Muslims Spot Ramadan Crescent Moon in Saudi Arabia

DUBAI, United Arab Emirates — Officials saw the crescent moon Sunday night in Saudi Arabia, home to the holiest sites in Islam, marking the start of the holy fasting month of Ramadan for many of the world’s 1.8 billion Muslims.

The sacred month, which sees those observing abstain from food and water from sunrise to sunset, marks a period of religious reflection, family get-togethers and giving across the Muslim world. Seeing the moon Sunday night means Monday is the first day of the fast.

Saudi state television reported authorities there saw the crescent moon. Soon after, multiple Gulf Arab nations, as well as Iraq and Syria, followed the announcement to confirm they as well would start fasting on Monday. Leaders also shared messages of congratulations that the month had begun.

However, there are some Asia-Pacific countries like Australia, Brunei, Indonesia, Malaysia and Singapore, that will begin Ramadan on Tuesday after failing to see the crescent moon. Oman, on the easternmost edge of the Arabian Peninsula, similarly announced Ramadan would begin Tuesday. Jordan will also begin Ramadan on Tuesday.

This year’s Ramadan comes as the Middle East remains inflamed by the ongoing Israel-Hamas war in the Gaza Strip. That’s raised fears that the conflict may spark unrest far beyond the current borders of the war.

Saudi King Salman specifically pointed to the Israel-Hamas war in remarks released to the public after the Ramadan announcement.

“As it pains us that the month of Ramadan falls this year, in light of the attacks our brothers in Palestine are suffering from, we stress the need for the international community to assume its responsibilities, to stop these brutal crimes, and provide safe humanitarian and relief corridors,” the king said.

Meanwhile, inflation and high prices of food around the world since the pandemic began continues to pinch.

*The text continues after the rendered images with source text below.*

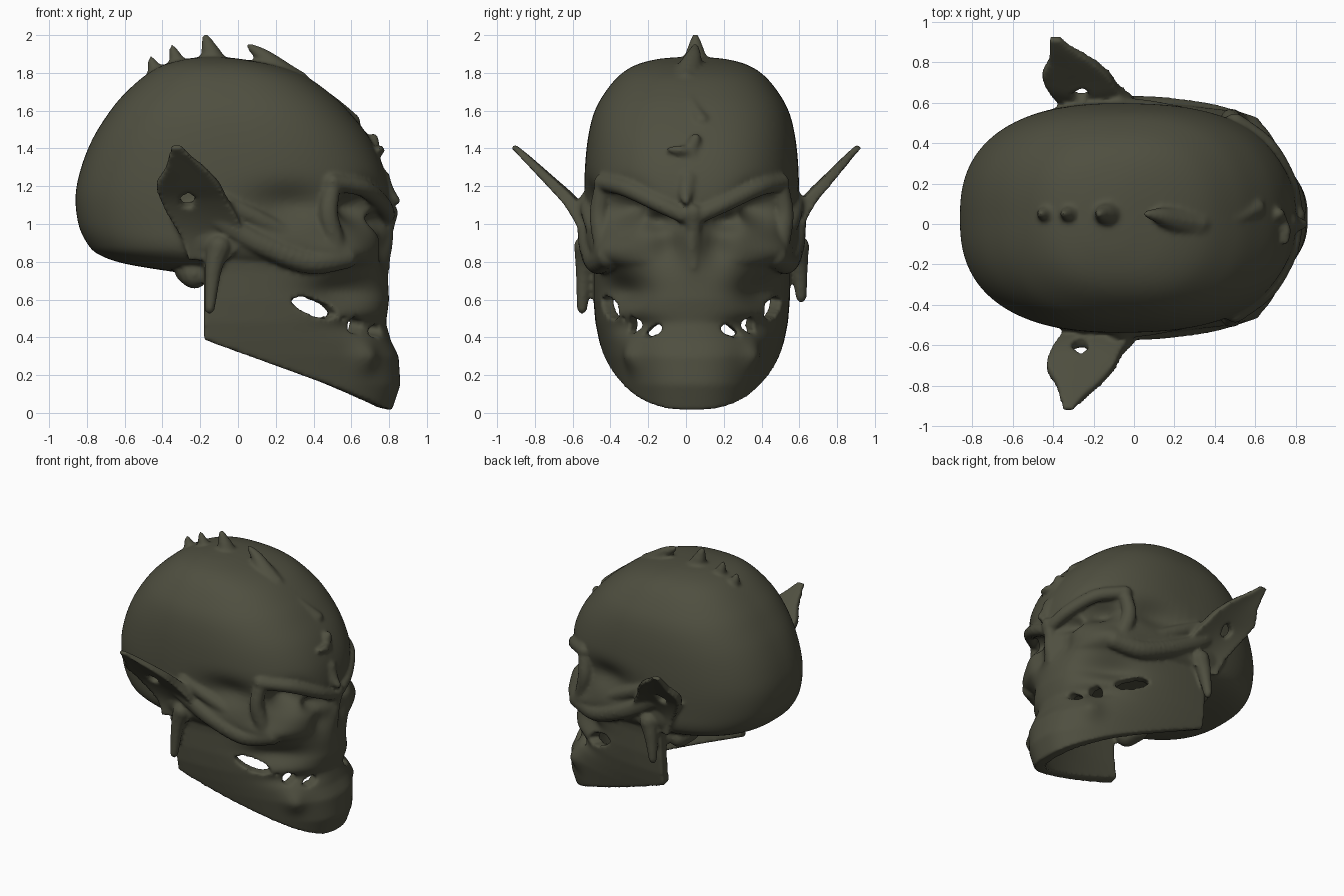
import bpy, bmesh, math
from mathutils import Vector, Matrix

if "Cube" in bpy.data.objects:
    bpy.data.objects.remove(bpy.data.objects["Cube"])

MID = 0.03            # the skull sits slightly off centre in y
bm = bmesh.new()      # every part is gathered here, then fused like clay


def spline(rows, t):
    """Catmull-Rom through rows of numbers, t from 0 to 1."""
    f = t * (len(rows) - 1)
    i = min(int(f), len(rows) - 2)
    f -= i
    a, b, c, d = (rows[min(max(k, 0), len(rows) - 1)] for k in range(i - 1, i + 3))
    return [0.5 * (2 * q + (r - p) * f + (2 * p - 5 * q + 4 * r - s) * f * f
                   + (3 * q - p - 3 * r + s) * f ** 3) for p, q, r, s in zip(a, b, c, d)]


def lerp(rows, z):
    z = min(max(z, rows[0][0]), rows[-1][0])
    for a, b in zip(rows, rows[1:]):
        if z <= b[0]:
            f = (z - a[0]) / (b[0] - a[0])
            return [p + (q - p) * f for p, q in zip(a[1:], b[1:])]


def power(v, e=0.8):
    return math.copysign(abs(v) ** e, v)


# sculpting pushes: centre, radii, displacement (mirrored in y)
PUSHES = [
    ((.77, .17, 1.02), (.12, .10, .06), (-.12, 0, 0)),        # inner eye socket
    ((.66, .36, 1.09), (.14, .12, .09), (-.14, -.09, 0)),     # outer eye socket
    ((.27, .55, 1.10), (.20, .20, .10), (0, -.07, 0)),        # temple hollow
    ((.80, .00, .92), (.10, .05, .13), (.02, 0, 0)),          # nose ridge
    ((.80, .13, .88), (.10, .08, .10), (-.05, 0, 0)),         # beside the nose
    ((.57, .44, .84), (.20, .20, .08), (.03, .05, 0)),        # cheekbone
    ((.60, .42, .64), (.22, .20, .08), (-.06, -.05, 0)),      # under the cheek
    ((.70, .35, .46), (.20, .20, .05), (-.03, -.03, 0)),      # mouth line
    ((.68, .36, .30), (.07, .10, .08), (.04, .03, 0)),        # jaw bump
]


def sculpt(p):
    out = Vector(p)
    for c, r, d in PUSHES:
        for s in (1, -1):
            q = (p[0] - c[0], (p[1] - MID) * s - c[1], p[2] - c[2])
            w = math.exp(-sum((a / b) ** 2 for a, b in zip(q, r)))
            out += Vector((d[0], d[1] * s, d[2])) * w
    return out


def tube(points, r0, r1, n=26):
    """Tapered strand of overlapping balls along a smooth path."""
    for k in range(n):
        t = k / (n - 1)
        bmesh.ops.create_icosphere(bm, subdivisions=2, radius=r0 + (r1 - r0) * t,
                                   matrix=Matrix.Translation(spline(points, t)))


def pair(points, r0, r1):
    for s in (1, -1):
        tube([(x, MID + s * y, z) for x, y, z in points], r0, r1)


def sheet(func, nu, nv, skip):
    """Closed thick sheet; func(u, v) gives outer and inner point, skip cuts holes."""
    pts = {(i, j): func(i / nu, j / nv) for i in range(nu + 1) for j in range(nv + 1)}
    keep = {(i, j) for i in range(nu) for j in range(nv)
            if not skip((pts[i, j][0] + pts[i + 1, j + 1][0]) / 2)}
    verts = {}

    def vert(i, j, k):
        if (i, j, k) not in verts:
            verts[i, j, k] = bm.verts.new(pts[i, j][k])
        return verts[i, j, k]

    for i, j in keep:
        ring = [(i, j), (i + 1, j), (i + 1, j + 1), (i, j + 1)]
        bm.faces.new([vert(*c, 0) for c in ring])
        bm.faces.new([vert(*c, 1) for c in reversed(ring)])
        for e, nb in enumerate([(i, j - 1), (i + 1, j), (i, j + 1), (i - 1, j)]):
            if nb not in keep:
                a, b = ring[e], ring[(e + 1) % 4]
                bm.faces.new([vert(*b, 0), vert(*a, 0), vert(*a, 1), vert(*b, 1)])


# cranium: horizontal sections (z, back x, front x, half width)
CRANIUM = [(.72, -.15, .60, .30), (.745, -.33, .74, .42), (.79, -.60, .78, .50),
           (.84, -.74, .785, .55), (.90, -.80, .79, .57), (1.0, -.845, .80, .57),
           (1.15, -.86, .80, .57), (1.3, -.83, .77, .565), (1.45, -.77, .70, .55),
           (1.58, -.69, .60, .52), (1.68, -.61, .50, .47), (1.78, -.50, .36, .39),
           (1.84, -.40, .20, .30), (1.873, -.28, .02, .18), (1.885, -.18, -.10, .04)]
SEG, ROWS = 110, 100
rings = []
for j in range(ROWS + 1):
    z, xb, xf, w = spline(CRANIUM, j / ROWS)
    ring = []
    for i in range(SEG):
        a = math.tau * i / SEG
        ring.append(bm.verts.new(sculpt(((xb + xf) / 2 + (xf - xb) / 2 * power(math.cos(a)),
                                         MID + w * power(math.sin(a)), z))))
    rings.append(ring)
for lo, hi in zip(rings, rings[1:]):
    for i in range(SEG):
        k = (i + 1) % SEG
        bm.faces.new((lo[i], lo[k], hi[k], hi[i]))
bm.faces.new(rings[0][::-1])
bm.faces.new(rings[-1])

# jaws: one hollow U-shaped wall (z, front x, half width)
JAW = [(0, .81, .40), (.15, .86, .43), (.30, .85, .47), (.38, .81, .49),
       (.48, .785, .51), (.60, .80, .52), (.75, .79, .52), (.95, .79, .54)]
BACK = -.18


def jaw(u, v):
    th = math.pi * (u - .5)
    c, s = power(max(math.cos(th), 0)), power(math.sin(th))
    x0 = BACK + (.82 - BACK) * c
    low, top = .318 - .372 * x0, .86 + .08 * c
    z = low + (top - low) * v
    xf, w = lerp(JAW, z)
    p = sculpt((BACK + (xf - BACK) * c, MID + w * s, z))
    return p, Vector((BACK + (p.x - BACK) * .91, MID + (p.y - MID) * .86, z + .02 * (1 - v)))


def mouth(p):
    if abs(p.y - MID) < .11:
        return False
    t = (p.x - .41) / .125
    if abs(t) < 1 and abs(p.z - (.555 - .3 * (p.x - .41))) < .045 * math.sqrt(1 - t * t):
        return True
    return any(((p.x - x) / rx) ** 2 + ((p.z - z) / rz) ** 2 < 1 for x, z, rx, rz in
               ((.565, .495, .016, .02), (.625, .46, .038, .048), (.73, .43, .036, .034)))


sheet(jaw, 180, 60, mouth)

# brow, outer eye rim, cheek arch and skull base knobs
pair([(.79, .05, 1.05), (.76, .18, 1.11), (.66, .35, 1.19), (.50, .47, 1.22)], .045, .05)
pair([(.50, .47, 1.20), (.48, .49, 1.05), (.52, .46, .88)], .045, .06)
pair([(.57, .44, .83), (.38, .50, .80), (.15, .535, .88), (-.02, .545, .97),
      (-.14, .55, 1.05)], .07, .06)
pair([(.35, .48, .90), (.10, .53, 1.03), (-.08, .55, 1.12)], .05, .05)
pair([(-.26, .30, .76), (-.23, .38, .735)], .08, .08)
tube([(.80, .04, 1.06), (.775, .04, .92), (.775, .04, .77)], .05, .03)

# pointed ears (z, back x, front x, distance out) and hanging lobes
EAR = [(.80, -.26, -.05, .57), (.92, -.30, .02, .58), (1.02, -.36, .0, .62),
       (1.12, -.41, -.06, .68), (1.20, -.43, -.10, .75), (1.28, -.385, -.17, .82),
       (1.35, -.365, -.25, .88), (1.405, -.35, -.30, .93)]
for side in (1, -1):
    def ear(u, v, s=side):
        z, xl, xr, a = spline(EAR, v)
        lean = -.07 * v * v if s > 0 else 0
        a -= .035 * math.sin(math.pi * u) * (1 - v)
        p = Vector((xl + (xr - xl) * u + lean, MID * (1 - v) + s * a, z))
        thick = .03 + .06 * (1 - v)
        return p, p + Vector((0, -s * thick * .85, thick * .5))

    sheet(ear, 24, 40, lambda p: ((p.x + .265) / .04) ** 2 + ((p.z - 1.12) / .04) ** 2 < 1)
    tip = .58 + .03 * side
    tube([(-.10, MID + side * .56, .88), (-.13, MID + side * .57, .76),
          (-.15, MID + side * .58, tip)], .065, .028)

# crest of spikes from the back of the crown down to the forehead
tube([(-.43, .05, 1.80), (-.45, .05, 1.84), (-.46, .05, 1.88)], .05, .012)
tube([(-.31, .05, 1.82), (-.33, .05, 1.88), (-.35, .05, 1.94)], .06, .012)
tube([(-.12, .05, 1.83), (-.15, .05, 1.92), (-.175, .05, 2.0)], .08, .012)
tube([(.30, .00, 1.73), (.20, .02, 1.82), (.13, .04, 1.89), (.06, .05, 1.94)], .09, .016)
tube([(.60, .08, 1.54), (.50, .03, 1.63), (.40, .01, 1.70), (.32, -.02, 1.75)], .05, .035)
tube([(.70, .05, 1.28), (.71, .03, 1.38), (.715, .05, 1.45)], .06, .03)
tube([(.71, .03, 1.38), (.75, -.03, 1.39), (.75, -.09, 1.395)], .04, .014)
tube([(.74, .01, 1.23), (.79, .0, 1.16), (.845, .0, 1.12)], .07, .018)

# fuse everything into one smooth sculpted skin
mesh = bpy.data.meshes.new("skull")
bm.to_mesh(mesh)
bm.free()
skin = bpy.data.materials.new("dark olive")
skin.diffuse_color = (.078, .078, .051, 1)
skin.use_nodes = True
skin.node_tree.nodes["Principled BSDF"].inputs["Base Color"].default_value = skin.diffuse_color
mesh.materials.append(skin)
head = bpy.data.objects.new("skull", mesh)
bpy.context.collection.objects.link(head)
mod = head.modifiers.new("fuse", 'REMESH')
mod.mode = 'VOXEL'
mod.voxel_size = .0125
mod.use_smooth_shade = True
mod = head.modifiers.new("soften", 'SMOOTH')
mod.factor = .5
mod.iterations = 4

In Saudi Arabia, the kingdom had been urging the public to watch the skies from Sunday night in preparation for the sighting of the crescent moon. Ramadan works on a lunar calendar and moon-sighting methodologies often vary between countries, meaning some nations declare the start of the month earlier or later.

However, many Sunni-dominated nations in the Middle East follow the lead of Saudi Arabia, home to Mecca and its cube-shaped Kaaba that Muslims pray toward five times a day.

In Iran, which views itself as the worldwide leader of Islam’s minority Shiites, authorities typically begin Ramadan a day after Sunnis start. Already, the office of Iran’s Supreme Leader Ayatollah Ali Khamenei announced Ramadan will start on Tuesday, according to the state-run IRNA news agency.

During Ramadan, those observing typically break their fast with a date and water, following the tradition set by the Prophet Muhammad. Then they’ll enjoy an “iftar,” or a large meal. They’ll have a pre-dawn meal, or “suhoor,” to sustain themselves during the daylight hours.

Ramadan is the ninth month of the Islamic lunar calendar; the month cycles through the seasons and the months in the Gregorian calendar.

Muslims try to avoid conflict and focus on acts of charity during the holy month. However, the war in the Gaza Strip is looming large over this year’s Ramadan for many Muslims.

The war began on Oct. 7 with Hamas’ attack on Israel that killed around 1,200 people and saw 250 others taken hostage. Israel responded with a grinding war targeting the Gaza Strip that so far has seen more than 30,000 Palestinians killed and an intense siege of the seaside enclave cutting off electricity, food and water.

Scenes of Palestinians praying before bombed-out mosques and chasing after food airdropped by foreign nations continue to anger those across the Middle East and the wider world. The U.S. has been pressuring Israel, which relies on American military hardware and support, to allow more food in as Ramadan begins. It also plans a sea corridor with other partners.

The war, as well as Israeli restrictions on Muslims praying at Jerusalem’s Al-Aqsa Mosque, Islam’s third-holiest site, may further inflame militant anger. The site is also known as the Temple Mount, which Jews consider their most sacred site.

The Islamic State group, which once held a self-described caliphate across territory in Iraq and Syria, has launched attacks around Ramadan as well. Though now splintered, the group has tried to capitalize on the Israel-Hamas war to raise its profile.

War also continues to rage across Sudan despite efforts to try and reach a Ramadan cease-fire.

your ad here

leave a reply: